*What to work on:* Once you reach the line containing "mesh.materials.append(material)", copy it and every line after it exactly, through the end of the data below.

*Dataset content:*
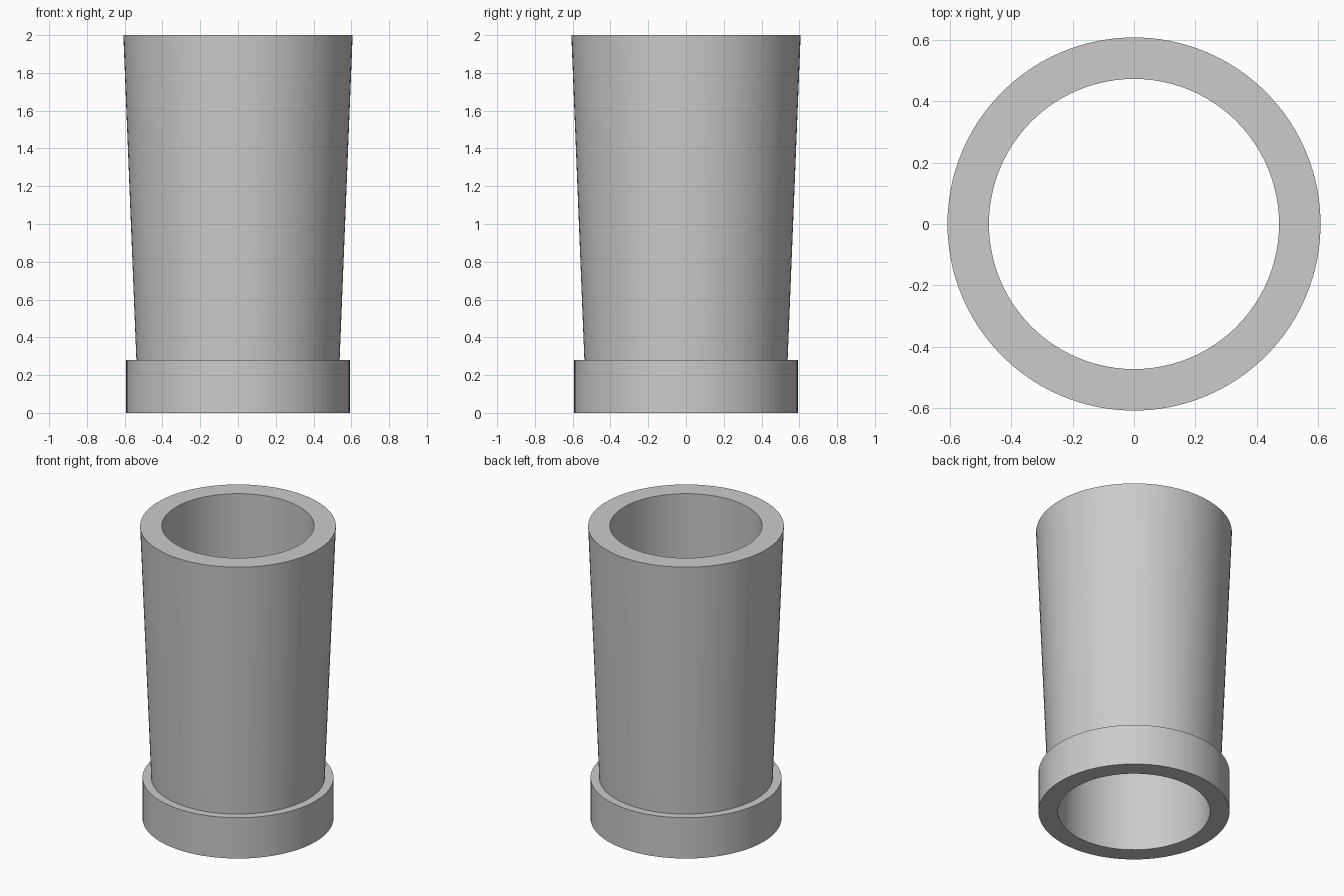
import bpy, bmesh, math
from mathutils import Vector

if "Cube" in bpy.data.objects:
    bpy.data.objects.remove(bpy.data.objects["Cube"])

SEGMENTS = 96

grey = bpy.data.materials.new("plain grey")
grey.diffuse_color = (0.6, 0.6, 0.6, 1)
grey.use_nodes = True
grey.node_tree.nodes["Principled BSDF"].inputs["Base Color"].default_value = grey.diffuse_color


def lathe(name, profile, material):
    """Spin a closed (radius, height) profile around the z axis."""
    bm = bmesh.new()
    verts = [bm.verts.new((r, 0, z)) for r, z in profile]
    edges = [bm.edges.new((v, verts[(i + 1) % len(verts)])) for i, v in enumerate(verts)]
    bmesh.ops.spin(bm, geom=verts + edges, cent=Vector((0, 0, 0)), axis=Vector((0, 0, 1)),
                   angle=math.tau, steps=SEGMENTS, use_merge=False)
    bmesh.ops.remove_doubles(bm, verts=bm.verts[:], dist=1e-4)
    bmesh.ops.recalc_face_normals(bm, faces=bm.faces[:])
    mesh = bpy.data.meshes.new(name)
    bm.to_mesh(mesh)
    bm.free()
    mesh.materials.append(material)
    obj = bpy.data.objects.new(name, mesh)
    bpy.context.collection.objects.link(obj)
    bpy.ops.object.select_all(action='DESELECT')
    obj.select_set(True)
    bpy.context.view_layer.objects.active = obj
    bpy.ops.object.shade_smooth_by_angle(angle=math.radians(30))
    return obj


# Flared tube with a straight bore and a stepped collar at the foot
lathe("flared_tube_with_collar", [
    (0.472, 0.0), (0.592, 0.0),       # foot ring
    (0.592, 0.279), (0.538, 0.279),   # collar side and ledge
    (0.607, 2.0), (0.472, 2.0),       # flared wall and rim
], grey)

*Written response:*
    mesh.materials.append(material)
    obj = bpy.data.objects.new(name, mesh)
    bpy.context.collection.objects.link(obj)
    bpy.ops.object.select_all(action='DESELECT')
    obj.select_set(True)
    bpy.context.view_layer.objects.active = obj
    bpy.ops.object.shade_smooth_by_angle(angle=math.radians(30))
    return obj


# Flared tube with a straight bore and a stepped collar at the foot
lathe("flared_tube_with_collar", [
    (0.472, 0.0), (0.592, 0.0),       # foot ring
    (0.592, 0.279), (0.538, 0.279),   # collar side and ledge
    (0.607, 2.0), (0.472, 2.0),       # flared wall and rim
], grey)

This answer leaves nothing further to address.